Every individual is capable of performing acts of great good and great evil; everyone is capable of causing great influence and making great change. Doing good deeds can be tremendously impactful even on the micro level. Acts as seemingly trivial as greeting a neighbor with a smile or holding the door for a stranger can completely turn around someone’s day.
As we commemorate Rabbi Hayyim Angel’s 25th anniversary of rabbinic service, we salute him not only for an amazing career as rabbi and teacher…but for being an exemplar of what a religious Jew should be. He is a clear-thinking and erudite rabbinic scholar, an inspiring educator, and a kind, sincere and thoughtful human being.
Nathan Weissler, a member of our Institute's University Network, has written a very important essay on the obligation of inclusiveness, especially in religious communities. His perceptive and personal account should inspire all of us to do our best to help our communities rise to the challenge.
For some critics, everyone in the world seems to have rights...except Jews. Every nation in the world has the right to defend its citizens...except Israel. These are positions which must be repudiated by all fair-minded people. These are positions which most surely should be repudiated by the victims of such views...the Jews themselves.

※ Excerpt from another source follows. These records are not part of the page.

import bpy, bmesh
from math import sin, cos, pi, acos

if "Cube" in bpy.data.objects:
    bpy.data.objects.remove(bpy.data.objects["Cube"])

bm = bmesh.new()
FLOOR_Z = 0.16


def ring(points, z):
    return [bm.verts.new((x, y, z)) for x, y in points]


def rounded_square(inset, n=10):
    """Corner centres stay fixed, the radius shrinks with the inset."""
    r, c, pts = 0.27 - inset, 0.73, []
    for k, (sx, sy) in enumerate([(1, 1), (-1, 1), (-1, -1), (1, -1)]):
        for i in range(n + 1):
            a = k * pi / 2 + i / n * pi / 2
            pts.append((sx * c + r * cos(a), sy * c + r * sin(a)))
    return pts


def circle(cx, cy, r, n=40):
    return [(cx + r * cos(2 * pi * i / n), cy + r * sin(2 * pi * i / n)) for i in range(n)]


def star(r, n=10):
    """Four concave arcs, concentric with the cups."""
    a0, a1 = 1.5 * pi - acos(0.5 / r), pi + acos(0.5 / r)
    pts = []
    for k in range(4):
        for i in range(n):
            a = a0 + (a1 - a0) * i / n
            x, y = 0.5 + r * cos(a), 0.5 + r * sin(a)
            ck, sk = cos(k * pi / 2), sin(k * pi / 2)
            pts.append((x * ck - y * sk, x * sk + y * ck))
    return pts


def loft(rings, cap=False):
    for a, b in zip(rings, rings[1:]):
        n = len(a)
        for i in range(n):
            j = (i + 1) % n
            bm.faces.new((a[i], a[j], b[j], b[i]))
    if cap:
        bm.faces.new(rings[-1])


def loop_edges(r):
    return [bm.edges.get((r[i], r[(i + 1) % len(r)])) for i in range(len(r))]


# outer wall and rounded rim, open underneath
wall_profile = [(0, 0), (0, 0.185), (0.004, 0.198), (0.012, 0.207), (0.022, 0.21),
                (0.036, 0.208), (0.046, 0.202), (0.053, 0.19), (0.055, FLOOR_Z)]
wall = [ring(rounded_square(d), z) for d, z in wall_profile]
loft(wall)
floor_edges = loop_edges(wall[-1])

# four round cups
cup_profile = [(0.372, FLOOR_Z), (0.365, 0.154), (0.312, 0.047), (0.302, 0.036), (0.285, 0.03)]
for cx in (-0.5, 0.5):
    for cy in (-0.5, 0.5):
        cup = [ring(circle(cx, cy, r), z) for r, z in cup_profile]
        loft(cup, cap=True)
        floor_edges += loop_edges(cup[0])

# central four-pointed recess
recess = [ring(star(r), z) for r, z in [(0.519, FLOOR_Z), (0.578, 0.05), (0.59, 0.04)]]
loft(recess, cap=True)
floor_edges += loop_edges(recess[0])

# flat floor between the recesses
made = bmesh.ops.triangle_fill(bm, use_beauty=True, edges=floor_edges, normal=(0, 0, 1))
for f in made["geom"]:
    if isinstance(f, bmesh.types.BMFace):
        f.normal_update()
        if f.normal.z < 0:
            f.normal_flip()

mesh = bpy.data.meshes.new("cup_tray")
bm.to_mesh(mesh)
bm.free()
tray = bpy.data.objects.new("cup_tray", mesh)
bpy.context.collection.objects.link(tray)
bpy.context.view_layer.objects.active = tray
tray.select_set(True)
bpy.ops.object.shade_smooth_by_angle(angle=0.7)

Social justice lies at the very heart of the Torah. God holds all nations accountable for morality, including Israel. Israel’s being God’s Chosen People places additional responsibility onto Israel to serve as the model moral nation for the world. God rejects religious rituals when they are unaccompanied by a righteous, moral lifestyle.
Zina Schiff, a concert violinist, has performed and recorded on five continents. Her first recording was the solo violin score for MGM's The Fixer, and a major focus of her 16 CDs is classical Jewish music. This article appears in issue 28 of Conversations, the journal of the Institute for Jewish Ideas and Ideals. It was reprinted in issue 35 of Conversations.
The Jewish Press newspaper has a bi-weekly feature in which several rabbis are asked to respond to the editor's questions. Rabbi Marc Angel is one of the respondents, and here are several of his responses to recent questions.
The statement in Devarim that the nations of the world would exclaim “what a wise and discerning nation” was not merely descriptive—it was also prescriptive and obligated Am Yisrael to constantly maintain an image of being at the forefront of mathematical, scientific and theologico-philosophical thinking. Am Yisrael should never be seen as “backwards.”
Was my mother a success? Was she happy? Did she fulfill her mission in life? The answer to these questions depends on how we evaluate success, happiness and fulfillment in life.
Megillat Ruth is characterized by deliberate ambiguity. Not only are multiple readings possible; these ambiguities are precisely the vehicles through which the short narrative captures so many subtleties in so short a space.